A YOUNG Scottish protester was among the first people to appear in court yesterday in mass hearings for those charged in connection with the Extinction Rebellion protests in London in April.

Peter Tyler, 20, of Muasdale, in Argyll and Bute, was the youngest to plead guilty to knowingly failing to comply with a condition imposed by a senior police officer under Section 14 of the Public Order Act 1986.

Ten people have already been to court facing criminal charges in relation to the protest, but yesterday was the first mass hearings, with two courts being set aside every Friday to deal with up to 50 defendants at a time – solicitor Raj Chada said the prosecutions are a waste of money and the number “beggars belief.”

The climate change protesters, who range in age from 20 to 76, were accused of failing to comply with an order to stick to an allocated area near Marble Arch in central London.

Tyler and the others who pleaded guilty to the offences relating to the April 17 Waterloo Bridge protest – including oldest defendant Caroline Hunt, 76, of Bristol who admitted to the same offence on Waterloo Bridge on April 21 – were given conditional discharges and will be sentenced at a later date.

Out of the 29 pleas entered yesterday, eight were guilty and 21 were not.
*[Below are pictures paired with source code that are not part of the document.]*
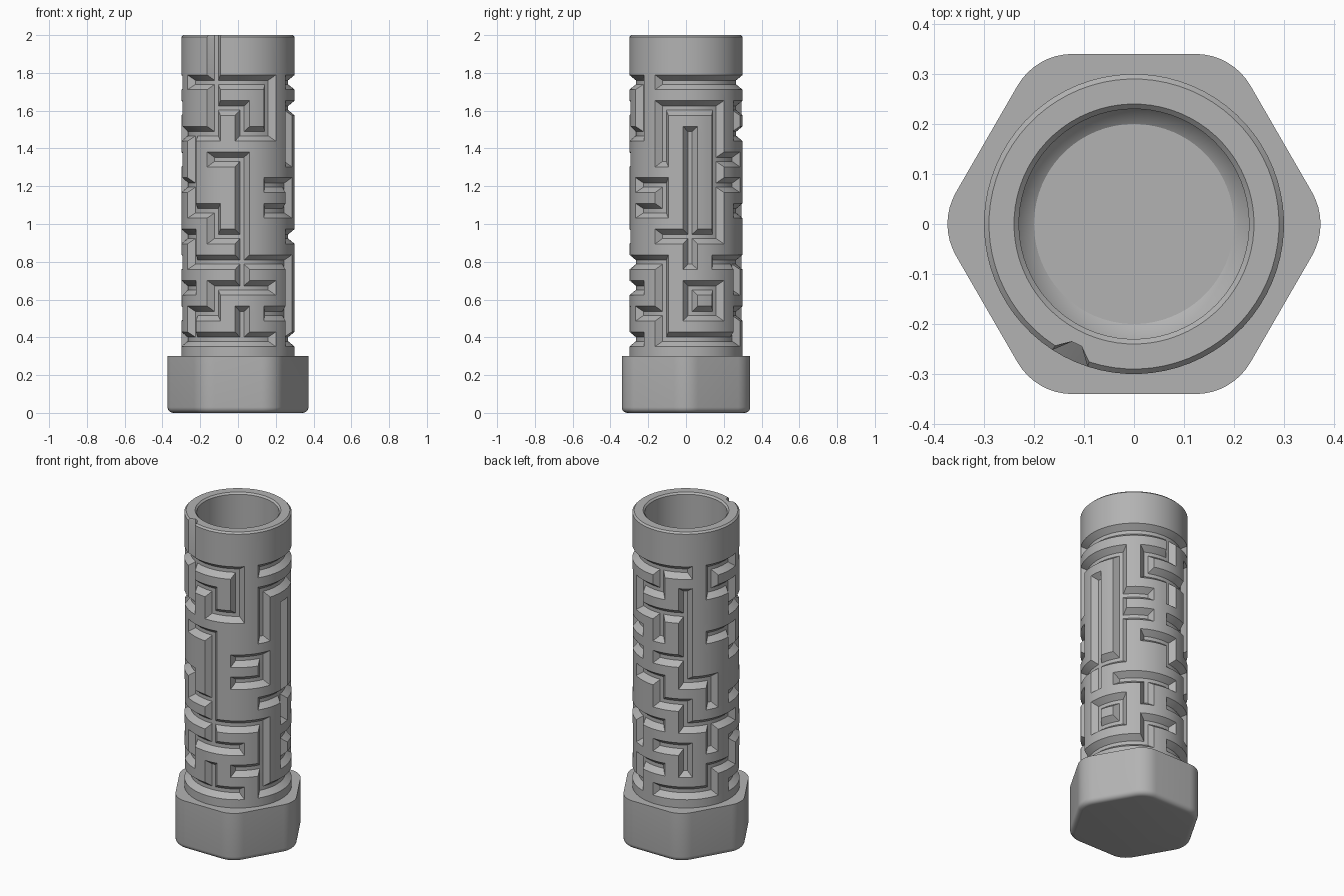
import bpy, bmesh, math

cube = bpy.data.objects.get("Cube")
if cube:
    bpy.data.objects.remove(cube, do_unlink=True)

grey = bpy.data.materials.new("plain grey")
grey.use_nodes = True
colour = (0.45, 0.45, 0.45, 1)
grey.diffuse_color = colour
grey.node_tree.nodes["Principled BSDF"].inputs["Base Color"].default_value = colour


def finish(bm, name, angle):
    mesh = bpy.data.meshes.new(name)
    bm.to_mesh(mesh)
    bm.free()
    mesh.materials.append(grey)
    ob = bpy.data.objects.new(name, mesh)
    bpy.context.collection.objects.link(ob)
    bpy.ops.object.select_all(action='DESELECT')
    ob.select_set(True)
    bpy.context.view_layer.objects.active = ob
    bpy.ops.object.shade_smooth_by_angle(angle=math.radians(angle))


# Maze plan: "=" marks a groove between neighbouring nodes around the tube
ACROSS = ["==.=====.=.=",
          "=..==.=..=..",
          ".=....==..==",
          "=....=...=..",
          "..=..=.=..=.",
          "..=...=.=..=",
          "=..==..=..=.",
          "===..==.==.=",
          "==..=..=..=.",
          "..=.=.=..=.=",
          "==.===.==.=="]
# ... and between one row and the next one below
DOWN = ["=.=....=.=..",
        "====.==.=.=.",
        "...===.==..=",
        ".=..==..=.==",
        ".=.===..=..=",
        "==..==.=.=..",
        ".=..=...=..=",
        ".=.=..=..=..",
        "=..===..=.=.",
        ".=.=..=..=.="]
COLS, ROWS = len(ACROSS[0]), len(ACROSS)
TOP_ROW, PITCH = 1.75, 0.136
OUTER, FLOOR = 0.3, 0.266
WIDE, NARROW = 0.039, 0.011      # groove half widths at the rim and the floor


def across(r, k):
    return ACROSS[r][k % COLS] == "="


def down(r, k):
    if r < 0:
        return k == 0            # entry slot
    return r < ROWS - 1 and DOWN[r][k] == "="


def is_deep(r, k, du, dv):
    u, v = abs(du), abs(dv)
    if u == 1 and v == 1:
        return across(r, k) or across(r, k - 1) or down(r, k) or down(r - 1, k)
    if u == 1 and v == 2:
        return down(r, k) if dv > 0 else down(r - 1, k)
    if u >= 2 and v == 1:
        return across(r, k) if du > 0 else across(r, k - 1)
    return False


# Angular stations: groove rim, floor, floor, rim, then the middle of the ridge
step = 2 * math.pi / COLS
rim = WIDE / OUTER
stations = []
for k in range(COLS):
    centre = math.radians(-25.5) + k * step
    gap = step - 2 * rim
    for du, off in ((-2, -rim), (-1, -NARROW / FLOOR), (1, NARROW / FLOOR), (2, rim),
                    (3, rim + gap / 3), (3, rim + gap * 2 / 3)):
        stations.append((k, du, centre + off))

# Rings: up the bore, over the lip, down the maze
rings = [(0.1, r, None, 0) for r in (0.2,)]
rings += [(0.11, 0.215, None, 0), (0.13, 0.23, None, 0), (1.99, 0.23, None, 0),
          (2.0, 0.24, None, 0), (2.0, 0.29, 0, -2), (1.99, OUTER, 0, -2)]
rings[-2:] = [(z, r, -1, 2) for z, r, _, _ in rings[-2:]]
for r in range(ROWS):
    for dv, off in ((-2, -WIDE), (-1, -NARROW), (1, NARROW), (2, WIDE)):
        rings.append((TOP_ROW - r * PITCH - off, OUTER, r, dv))
rings.append((0.29, OUTER, None, 0))

bm = bmesh.new()
grid = []
for z, radius, row, dv in rings:
    line = []
    for k, du, a in stations:
        deep = False
        if row == -1:
            deep = k == 0 and abs(du) == 1
        elif row is not None:
            deep = is_deep(row, k, du, dv)
        rad = FLOOR if deep else radius
        line.append(bm.verts.new((rad * math.sin(a), -rad * math.cos(a), z)))
    grid.append(line)
bm.faces.new(grid[0])
n = len(stations)
for i in range(len(rings) - 1):
    dv0, dv1 = rings[i][3], rings[i + 1][3]
    for j in range(n):
        j2 = (j + 1) % n
        a, b, c, d = grid[i][j], grid[i][j2], grid[i + 1][j2], grid[i + 1][j]
        du0, du1 = stations[j][1], stations[j2][1]
        sides = (du0, du1) in ((-2, -1), (1, 2)) and (dv0, dv1) in ((-2, -1), (1, 2))
        if not sides:
            bm.faces.new((a, d, c, b))
        elif (du0 < 0) == (dv0 < 0):      # mitre along the groove corner
            bm.faces.new((a, d, c))
            bm.faces.new((a, c, b))
        else:
            bm.faces.new((a, d, b))
            bm.faces.new((d, c, b))
finish(bm, "maze_tube", 25)

# Hexagonal foot with rounded corners and a rounded lower edge
CORNER, CORNER_CENTRE, ARC, FILLET = 0.127, 0.246, 8, 0.03


def hex_ring(bm, z, inset):
    ring = []
    for side in range(6):
        base = side * math.pi / 3
        for s in range(ARC + 1):
            a = base + math.pi / 3 * (s / ARC - 0.5)
            ring.append(bm.verts.new((
                CORNER_CENTRE * math.cos(base) + (CORNER - inset) * math.cos(a),
                CORNER_CENTRE * math.sin(base) + (CORNER - inset) * math.sin(a), z)))
    return ring


bm = bmesh.new()
loops = []
for s in range(6):
    t = s / 5 * math.pi / 2
    loops.append(hex_ring(bm, FILLET * (1 - math.sin(t)), FILLET * (1 - math.cos(t))))
loops.reverse()                  # top of the fillet first
loops.insert(0, hex_ring(bm, 0.3, 0))
loops.sort(key=lambda ring: -ring[0].co.z)
inner = []
for v in loops[0]:
    flat = v.co.xy.normalized() * 0.285
    inner.append(bm.verts.new((flat.x, flat.y, 0.3)))
loops.insert(0, inner)
for upper, lower in zip(loops, loops[1:]):
    for j in range(len(upper)):
        j2 = (j + 1) % len(upper)
        bm.faces.new((upper[j], lower[j], lower[j2], upper[j2]))
bm.faces.new(list(reversed(loops[-1])))
finish(bm, "hex_foot", 30)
The latter group will face trials in September and October.

The hearings, which continued all day in two court rooms simultaneously, were the first to result from the arrests of more than 1100 people during the Extinction Rebellion protests.

The climate change activists brought central London to a halt over a period of days in April, making headlines in the UK and abroad. Those arrested included Olympic gold medal-winning canoeist Etienne Stott.

So far 232 files of evidence have been passed to the Crown Prosecution Service (CPS) after the Metropolitan Police said they would push for every arrested person to be prosecuted.

Already some 180 people have been charged, one cautioned for outraging public decency and 32 released with no further action. The hundreds of others remain under consideration for charges.

At the time it was reported that the group’s tactics included asking volunteers to deliberately get arrested to cause maximum disruption at roadblocks on Waterloo Bridge, Oxford Circus and Marble Arch, while others glued themselves to trains and buildings.

Yesterday the first set of defendants were asked to enter guilty or not guilty pleas during the hearings which took place at City of London Magistrates’ Court.

Simon Kitt, 25, of Newton Abbot, pleaded guilty to the same offence as Tyler, also relating to Waterloo Bridge on April 21 2019.

Speaking outside court afterwards, Kitt said: “It’s beautiful to see everyone here showing such support for the cause.

“It’s been really nice having everyone around and it just shows the depth of the support that this cause really has.”